Equipped with a touch screen, dial controller, camera, microphone, voice recognition, haptic feedback and movement detection, the iRing is designed to communicate back to a parent device, presumably an iPhone or iPad.
The sketches submitted to the patent office reveal a ring that would be worn on the index finger of the right hand and controlled with the thumb of the same hand. It could be manufactured in gold, silver, platinum, base metals or plastic.
There's no guarantee that Apple will actually move forward with a plan to develop and release an iRing. Tech insiders claim that large tech companies often file patents with no formal plan to bring the product to market. Nevertheless, speculation abounds on what the new product would potentially do.
If produced, the iRing would share the wearable tech space with the Apple Watch and will presumably do many of the same functions, albeit with a smaller viewing screen. Tech writers are already imagining the ring's potential uses, from unlocking doors and turning on lights with a voice command, to being used as a game controller with a swipe of the hand.
According to Apple, the ring could also be used to control external devices such as a computer’s mouse cursor, a camera’s shutter or a vehicle’s entertainment and climate control system. The device could possibly detect the writing motion of the user and digitally record hand-written notes.
How about transferring computer files with a handshake? Or getting driving directions based on pulse commands emitted from the ring? Or sending out a discreet alert when one senses danger?

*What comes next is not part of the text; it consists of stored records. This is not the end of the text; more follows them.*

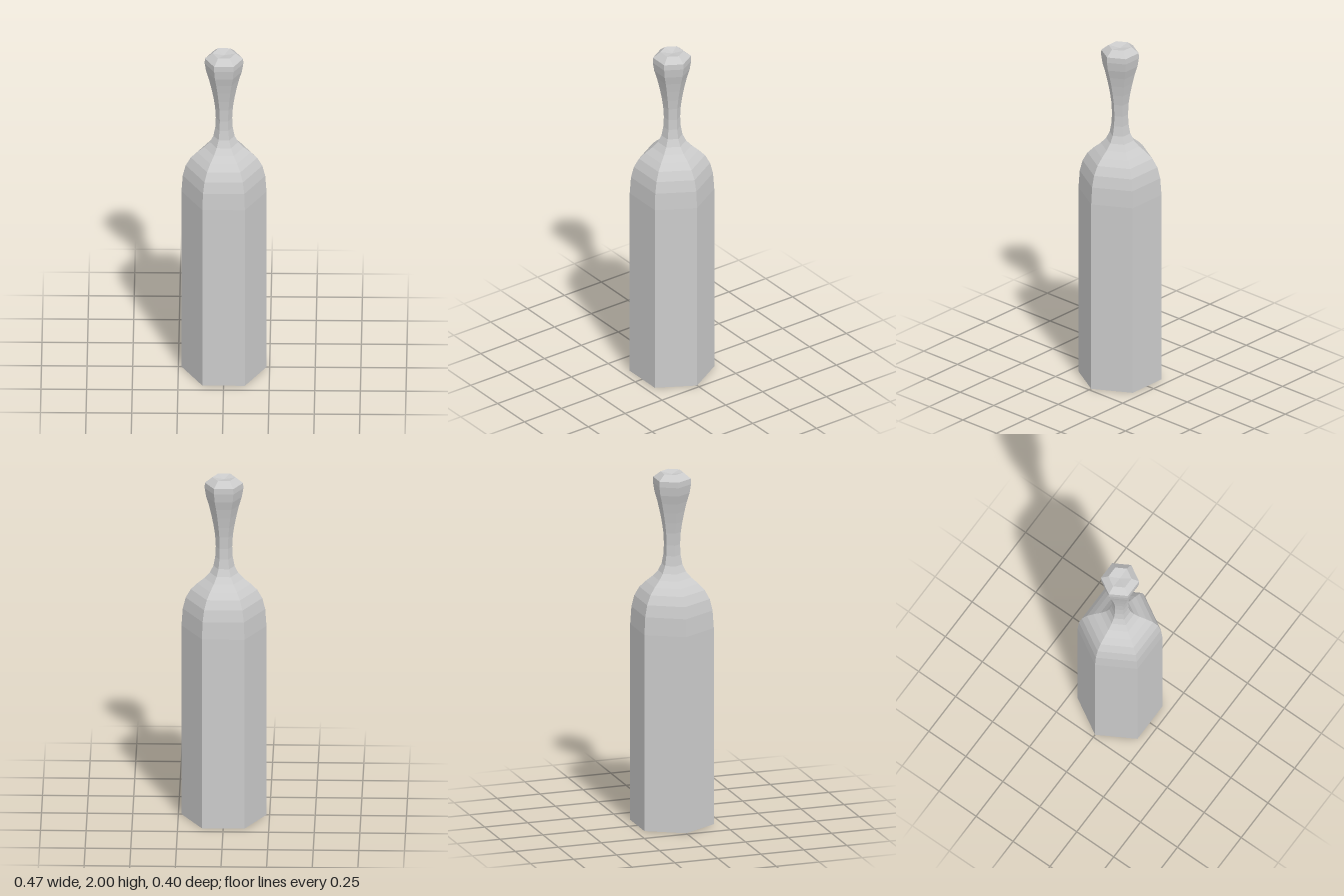
import * as THREE from 'three';

export function createModel() {
  const model = new THREE.Group();
  const material = new THREE.MeshStandardMaterial({ color: 0xcccccc, flatShading: true });

  // Six-sided turned part from [radius, height] pairs, with a corner on each side
  function addTurned(name, profile) {
    const points = profile.map(([r, y]) => new THREE.Vector2(r, y));
    const geometry = new THREE.LatheGeometry(points, 6, Math.PI / 2);
    const mesh = new THREE.Mesh(geometry, material);
    mesh.name = name;
    model.add(mesh);
  }

  // Straight body with a closed base and a rounded shoulder
  addTurned('body', [
    [0, 0], [0.233, 0], [0.233, 1.12], [0.226, 1.22], [0.21, 1.285],
    [0.182, 1.335], [0.147, 1.37], [0.108, 1.402], [0.078, 1.435],
  ]);

  // Slim neck flaring out towards the top
  addTurned('neck', [
    [0.078, 1.435], [0.058, 1.475], [0.048, 1.53], [0.045, 1.59], [0.049, 1.66],
    [0.058, 1.72], [0.07, 1.78], [0.083, 1.835], [0.098, 1.885],
  ]);

  // Knob with a bevelled rim and a shallow dimple
  addTurned('knob', [
    [0.098, 1.885], [0.106, 1.935], [0.105, 1.967], [0.064, 2], [0, 1.988],
  ]);

  return model;
}
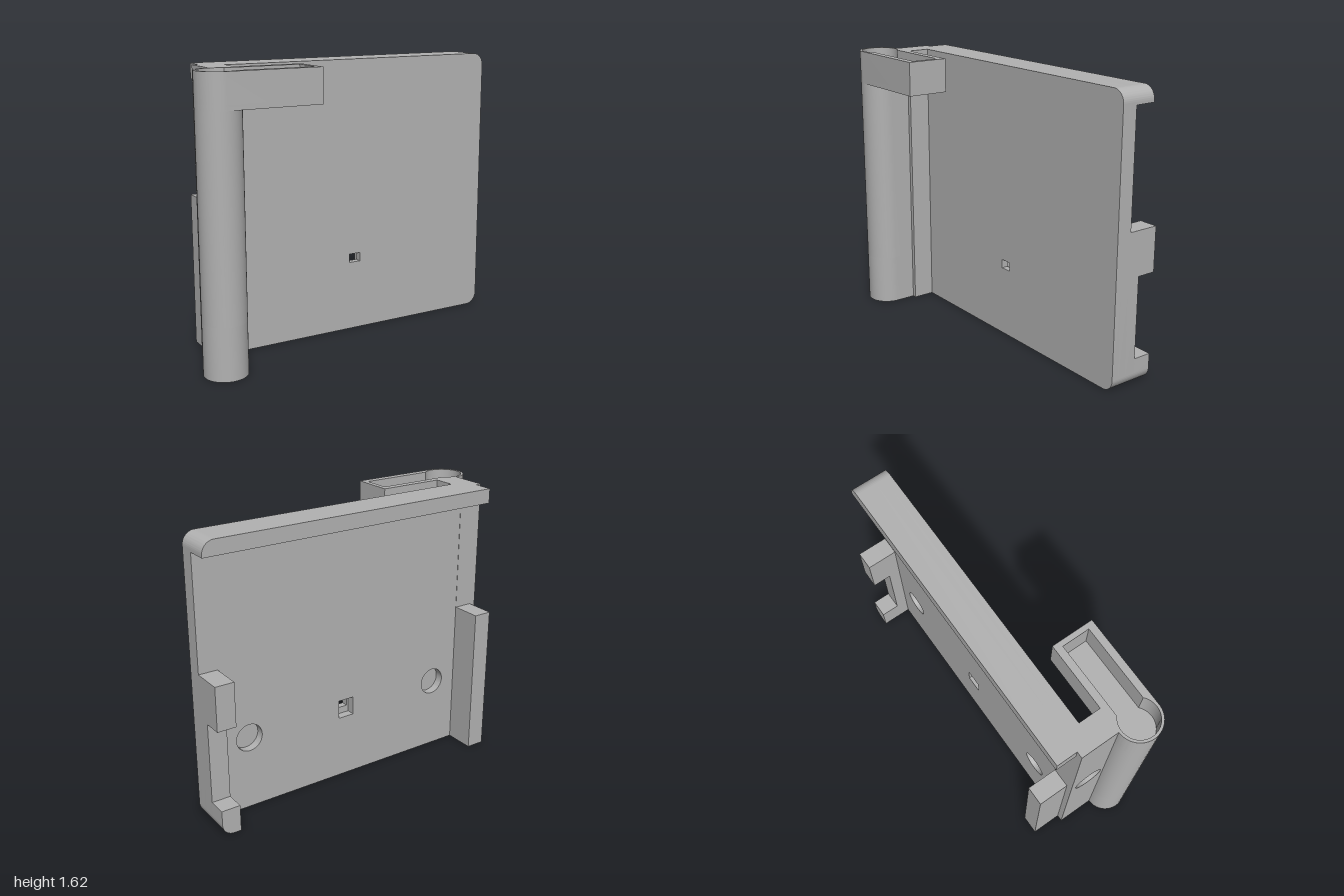
import * as THREE from 'three';
import { toCreasedNormals } from 'three/addons/utils/BufferGeometryUtils.js';

const H = 1.62;

export function createModel() {
  const group = new THREE.Group();
  const grey = new THREE.MeshStandardMaterial({ color: 0xb2b2b2 });
  grey.name = 'light grey plastic';

  // Extrude a shape from a to b along the chosen axis.
  // z: shape is (x, y); x: shape is (-z, y); y: shape is (x, -z)
  function slab(name, shape, axis, a, b) {
    let geo = new THREE.ExtrudeGeometry(shape, { depth: b - a, bevelEnabled: false, curveSegments: 24 });
    geo.translate(0, 0, a);
    if (axis === 'x') geo.rotateY(Math.PI / 2);
    if (axis === 'y') geo.rotateX(-Math.PI / 2);
    geo = toCreasedNormals(geo, 0.5);
    const mesh = new THREE.Mesh(geo, grey);
    mesh.name = name;
    group.add(mesh);
  }

  // Rectangle with optional rounded corners on its right side
  function rect(x0, y0, x1, y1, rBottom = 0, rTop = 0) {
    const s = new THREE.Shape();
    s.moveTo(x0, y0);
    s.lineTo(x1 - rBottom, y0);
    if (rBottom) s.absarc(x1 - rBottom, y0 + rBottom, rBottom, -Math.PI / 2, 0, false);
    else s.lineTo(x1, y0);
    s.lineTo(x1, y1 - rTop);
    if (rTop) s.absarc(x1 - rTop, y1 - rTop, rTop, 0, Math.PI / 2, false);
    else s.lineTo(x1, y1);
    s.lineTo(x0, y1);
    s.closePath();
    return s;
  }
  function circle(x, y, r) {
    const p = new THREE.Path();
    p.absarc(x, y, r, 0, Math.PI * 2, true);
    return p;
  }

  // Main plate: front layer with a small window, back layer with blind pockets
  const R = 0.07;
  const front = rect(-0.73, 0, 1, H, R, R);
  front.holes.push(rect(0.042, 0.415, 0.113, 0.467));
  slab('plateFront', front, 'z', -0.09, -0.05);
  const back = rect(-0.73, 0, 1, H, R, R);
  back.holes.push(rect(0.03, 0.375, 0.13, 0.485));
  for (const x of [-0.56, 0.72]) back.holes.push(circle(x, 0.43, 0.08));
  slab('plateBack', back, 'z', -0.14, -0.09);

  // Ledge along the top of the back
  slab('topLedge', rect(-0.84, 1.535, 1, H, 0, R), 'z', -0.26, -0.14);

  // Back clips; the one on the left side is notched
  slab('rightClip', rect(-0.84, 0, -0.73, 0.88), 'z', -0.32, -0.14);
  slab('leftClipBase', rect(0.89, 0, 1, 0.88, R), 'z', -0.21, -0.14);
  slab('leftClipFoot', rect(0.89, 0, 1, 0.155, R), 'z', -0.32, -0.21);
  slab('leftClipTab', rect(0.89, 0.625, 1, 0.88), 'z', -0.32, -0.21);

  // Side arm with a blind round pocket in its outer face
  const armOuter = rect(-0.08, 0, 0.142, H);
  armOuter.holes.push(circle(0.025, 0.885, 0.085));
  slab('armOuter', armOuter, 'x', -0.877, -0.82);
  slab('armInner', rect(-0.08, 0, 0.142, H), 'x', -0.82, -0.73);

  // Round post: tangent to the arm, rounded on the outside
  const cx = -0.878, cy = -0.2, r = 0.122;
  function post() {
    const s = new THREE.Shape();
    s.absarc(cx, cy, r, Math.PI / 2, Math.PI * 2, false);
    s.lineTo(cx + r, cy + r);
    s.closePath();
    return s;
  }
  const foot = post();
  foot.holes.push(circle(cx, cy, 0.043));
  slab('postFoot', foot, 'y', 0, 0.3);
  slab('post', post(), 'y', 0.3, 1.425);

  // Holder at the top of the post with a keyhole-shaped cavity
  function holder() {
    const s = new THREE.Shape();
    s.absarc(cx, cy, r, Math.PI / 2, Math.PI * 1.5, false);
    s.lineTo(-0.34, cy - r);
    s.lineTo(-0.34, cy + r);
    s.closePath();
    return s;
  }
  slab('holderFloor', holder(), 'y', 1.425, 1.455);
  const walls = holder();
  const key = new THREE.Path();
  const a = Math.asin(0.08 / 0.107);
  key.absarc(cx, cy, 0.107, a, Math.PI * 2 - a, false);
  key.lineTo(-0.37, cy - 0.08);
  key.lineTo(-0.37, cy + 0.08);
  key.closePath();
  walls.holes.push(key);
  slab('holderWalls', walls, 'y', 1.455, H);

  return group;
}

The ring's biometric sensors might be used for Touch ID user authentication and Apple Pay mobile payment authorization, as well as for monitoring heart rate, perspiration levels and other activity tracking.
Of course, the iRing could perform more basic functions, such as alerting its wearer of incoming calls, messages and app notifications.
The dial controller would be similar in functionality to the crown of an Apple Watch. It would also have a rechargeable power source.
Forbes contributor Ewan Spence predicted that Apple will introduce its high-tech watch in the spring of 2018 and deliver the first generation of iRings in the fourth quarter of that same year.
Images: U.S. Patent and Trademark Office.